Let’s look at moss!

OLYMPUS DIGITAL CAMERAMosses are everywhere in our parks and forests; we find them covering fallen logs and rocks, growing up the trunks of trees, and hanging from branches. We’re so used to seeing moss in the background that we don’t pay much attention to it.  At first glance the mosses in the forest may all look alike, but they’re not!


Join Pat Rothman and members of the NHS at 10:00 am on Saturday, February 20, for a two-mile walk and a closer look at these tiny, fascinating plants.

Way leaved cotton moss 2We’ll talk about the characteristics of different mosses, such as leaf shape, growth pattern and specific location, so you can learn to recognize some of the most common ones in our area.

Dress for the weather in layers. This will be an easy walk, but the trails may be muddy. Bring a hand lens if you have one.

Participation is limited. Please contact Pat at jltnatural@saveland.org


February 2016 Book Selection


feathers cover

February’s Natural History Book Club selection is Feathers: The Evolution of a Natural Miracle by Thor Hanson.  We will meet on Monday, February 22, from 3:30-5:00.  Contact Jean at jltnatural@saveland.org to RSVP and for location.

Feathers are an evolutionary marvel, dating back more than 100 million years.  This expansive natural history looks at feathers from many viewpoints–as insulation, as enabling flight, as protection, as adornment and beauty.  Thor Hanson’s book is based on the research of ornithologists, paleontologists, biologists, engineers, and art historians.  He combines personal storytelling with scientific information in a most entertaining manner.  Hanson resides in the San Juan Islands.  He spoke at the Port Townsend library recently about his latest book Seeds.

Identifying winter twigs

OLYMPUS DIGITAL CAMERAWinter twigs, Saturday, January 9

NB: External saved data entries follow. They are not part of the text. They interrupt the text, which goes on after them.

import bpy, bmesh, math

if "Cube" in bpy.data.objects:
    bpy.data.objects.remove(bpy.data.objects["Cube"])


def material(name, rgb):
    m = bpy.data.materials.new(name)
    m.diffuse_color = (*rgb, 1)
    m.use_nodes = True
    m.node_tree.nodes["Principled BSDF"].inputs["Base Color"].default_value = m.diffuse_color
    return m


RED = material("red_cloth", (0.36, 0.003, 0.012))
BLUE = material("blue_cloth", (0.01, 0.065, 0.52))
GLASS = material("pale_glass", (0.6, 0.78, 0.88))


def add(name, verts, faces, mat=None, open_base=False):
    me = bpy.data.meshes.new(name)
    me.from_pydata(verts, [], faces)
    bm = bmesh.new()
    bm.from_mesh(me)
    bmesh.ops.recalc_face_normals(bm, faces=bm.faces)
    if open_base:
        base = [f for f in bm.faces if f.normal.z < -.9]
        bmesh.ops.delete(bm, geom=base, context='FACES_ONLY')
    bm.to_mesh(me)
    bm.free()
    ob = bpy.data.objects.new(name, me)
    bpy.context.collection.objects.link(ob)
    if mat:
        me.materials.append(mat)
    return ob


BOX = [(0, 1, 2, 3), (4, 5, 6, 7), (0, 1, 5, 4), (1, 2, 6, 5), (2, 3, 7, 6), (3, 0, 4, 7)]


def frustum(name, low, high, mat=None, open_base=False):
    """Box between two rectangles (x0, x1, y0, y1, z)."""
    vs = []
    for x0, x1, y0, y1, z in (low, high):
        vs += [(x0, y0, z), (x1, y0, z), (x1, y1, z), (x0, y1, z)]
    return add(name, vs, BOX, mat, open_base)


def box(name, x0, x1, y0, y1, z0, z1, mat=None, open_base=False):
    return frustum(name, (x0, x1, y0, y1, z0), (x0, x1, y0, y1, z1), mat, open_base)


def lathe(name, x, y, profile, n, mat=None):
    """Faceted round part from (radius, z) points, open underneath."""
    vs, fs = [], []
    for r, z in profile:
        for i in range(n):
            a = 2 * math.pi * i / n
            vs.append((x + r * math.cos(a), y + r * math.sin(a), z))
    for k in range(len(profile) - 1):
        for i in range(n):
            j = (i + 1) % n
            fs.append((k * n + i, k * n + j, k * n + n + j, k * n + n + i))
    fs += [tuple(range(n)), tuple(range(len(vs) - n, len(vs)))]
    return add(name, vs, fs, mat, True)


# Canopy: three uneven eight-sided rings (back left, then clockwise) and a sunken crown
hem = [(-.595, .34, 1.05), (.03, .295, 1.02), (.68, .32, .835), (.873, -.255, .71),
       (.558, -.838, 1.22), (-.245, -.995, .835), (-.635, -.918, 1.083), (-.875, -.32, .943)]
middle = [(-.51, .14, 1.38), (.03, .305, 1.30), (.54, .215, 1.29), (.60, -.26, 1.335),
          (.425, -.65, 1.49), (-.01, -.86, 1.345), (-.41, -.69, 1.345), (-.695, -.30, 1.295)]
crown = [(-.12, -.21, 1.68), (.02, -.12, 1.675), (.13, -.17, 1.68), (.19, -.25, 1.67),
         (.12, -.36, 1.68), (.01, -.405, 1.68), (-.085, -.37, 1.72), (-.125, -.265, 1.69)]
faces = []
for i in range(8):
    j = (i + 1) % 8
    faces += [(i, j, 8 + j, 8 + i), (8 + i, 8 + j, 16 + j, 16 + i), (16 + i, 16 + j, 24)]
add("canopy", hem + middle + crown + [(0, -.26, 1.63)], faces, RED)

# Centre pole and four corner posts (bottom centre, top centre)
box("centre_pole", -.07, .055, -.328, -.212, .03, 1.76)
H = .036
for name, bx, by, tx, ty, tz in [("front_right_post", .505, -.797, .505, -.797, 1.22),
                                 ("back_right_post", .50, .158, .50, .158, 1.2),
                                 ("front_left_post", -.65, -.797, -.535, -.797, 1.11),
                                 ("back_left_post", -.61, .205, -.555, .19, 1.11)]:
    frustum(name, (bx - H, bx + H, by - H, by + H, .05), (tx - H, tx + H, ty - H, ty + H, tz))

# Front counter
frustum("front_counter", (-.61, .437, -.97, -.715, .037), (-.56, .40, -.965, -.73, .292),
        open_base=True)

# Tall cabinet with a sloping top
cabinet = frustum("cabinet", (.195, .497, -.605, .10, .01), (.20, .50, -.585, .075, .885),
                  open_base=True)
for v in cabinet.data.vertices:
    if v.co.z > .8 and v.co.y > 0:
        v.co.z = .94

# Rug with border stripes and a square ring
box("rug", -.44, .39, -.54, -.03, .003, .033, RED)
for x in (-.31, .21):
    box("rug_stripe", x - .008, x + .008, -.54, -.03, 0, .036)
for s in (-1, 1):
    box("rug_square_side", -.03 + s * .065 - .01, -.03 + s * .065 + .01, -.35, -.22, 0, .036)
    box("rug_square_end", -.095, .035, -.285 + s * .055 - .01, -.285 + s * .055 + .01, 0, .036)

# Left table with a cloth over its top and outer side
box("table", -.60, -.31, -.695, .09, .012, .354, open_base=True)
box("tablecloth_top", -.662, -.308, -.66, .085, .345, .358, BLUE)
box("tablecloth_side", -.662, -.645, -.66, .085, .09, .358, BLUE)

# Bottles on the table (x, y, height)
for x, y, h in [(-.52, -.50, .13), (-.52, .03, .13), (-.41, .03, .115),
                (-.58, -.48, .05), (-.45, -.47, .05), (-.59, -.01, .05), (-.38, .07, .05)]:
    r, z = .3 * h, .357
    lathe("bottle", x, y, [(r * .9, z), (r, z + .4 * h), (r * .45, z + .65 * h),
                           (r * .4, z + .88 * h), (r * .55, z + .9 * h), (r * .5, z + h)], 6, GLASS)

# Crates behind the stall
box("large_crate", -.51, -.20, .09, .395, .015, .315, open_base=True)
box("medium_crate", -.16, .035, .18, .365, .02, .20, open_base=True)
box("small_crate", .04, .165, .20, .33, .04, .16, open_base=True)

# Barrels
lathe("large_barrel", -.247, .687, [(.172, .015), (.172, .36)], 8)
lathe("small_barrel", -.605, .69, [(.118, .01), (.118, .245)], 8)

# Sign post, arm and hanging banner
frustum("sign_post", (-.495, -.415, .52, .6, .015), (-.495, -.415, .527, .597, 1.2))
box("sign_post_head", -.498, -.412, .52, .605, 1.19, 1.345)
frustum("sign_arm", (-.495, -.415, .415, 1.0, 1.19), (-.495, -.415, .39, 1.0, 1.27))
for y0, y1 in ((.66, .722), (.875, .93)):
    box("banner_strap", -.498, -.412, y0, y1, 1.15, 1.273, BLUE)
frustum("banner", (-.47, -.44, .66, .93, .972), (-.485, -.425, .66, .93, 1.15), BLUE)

We all love going out into our parks and wilderness areas with field guides to identify the buds, blossoms, leaves and berries of local trees and shrubs, but how do we identify those seemingly lifeless branches in the middle of winter?

Join the Natural History Society on January 9, 2016 for an investigation of winter twigs and learn ways to identify trees and shrubs  when they are in their dormant period.

349Our guide, Cheryl Lowe, Jefferson County Marine Resources Committee and Beach Watchers Coordinator, will lead us on a winter walk to learn about woody plants in their dormant period.

This will be a short walk of about two miles over uneven terrain.  Dress for the weather in layers, and wear sturdy boots for this outing.  Bring binoculars for winter bird watching, bring cameras and field guides, and maybe even bring a thermos of hot chocolate! We will be out for approximately two hours.

mail.rothman.netTo sign up for this outing, and for further information, please contact Chris at JLTnatural@saveland.org.


January 2016 Book Selection

gathering moss

The Natural History Society Book Club will discuss Gathering Moss by Robin Wall Kimmerer on Monday, January 25, 2016, from 3:30 – 5:00. We will meet at Wendy Feltham’s house.  E-mail Jean at jltnatural@saveland.org for directions, if needed.

Gathering Moss  is a beautifully written mix of science and personal reflection, inviting readers to explore and learn from the simple lives of mosses.  It is not an identification guide, nor is it a scientific treatise.  It is a series of personal essays that leads readers to an understanding of how mosses live and are intertwined with the lives of countless other beings–from salmon and hummingbirds to redwoods.  Kimmerer explains the biology of mosses, at the same time reflecting on what these largely unnoticed organisms have to teach us.


Bees and biodiversity

Photo Jerry FreilichEntomologist Jerry Freilich, recently retired as Olympic National Park’s research coordinator, will present Bees and Biodiversity on Thursday, January 7, 2016, at 7:00 pm at the QUUF.

Most people can name perhaps three or four kinds of bees. They are incredulous to learn that there are actually close to 4,000 species of native bees in North America and this does not include honey bees (which are non-native). One of Freilich’s most recent projects was an effort to find and identify as many bee species as possible in Olympic National Park.

Grindelia integrifolia Entire-leaved GumweedThis talk will explain why bees are so difficult to study. Most are tiny, fast-flying and inconspicuous. They go about their jobs, don’t interact with people, and generally fly below human radar.

Join us for this special program to learn more!

The program begins at 7 pm in the QUUF’s sanctuary hall on San Juan Avenue, Port Townsend. This event is free and open to the public, with a suggested donation of five dollars.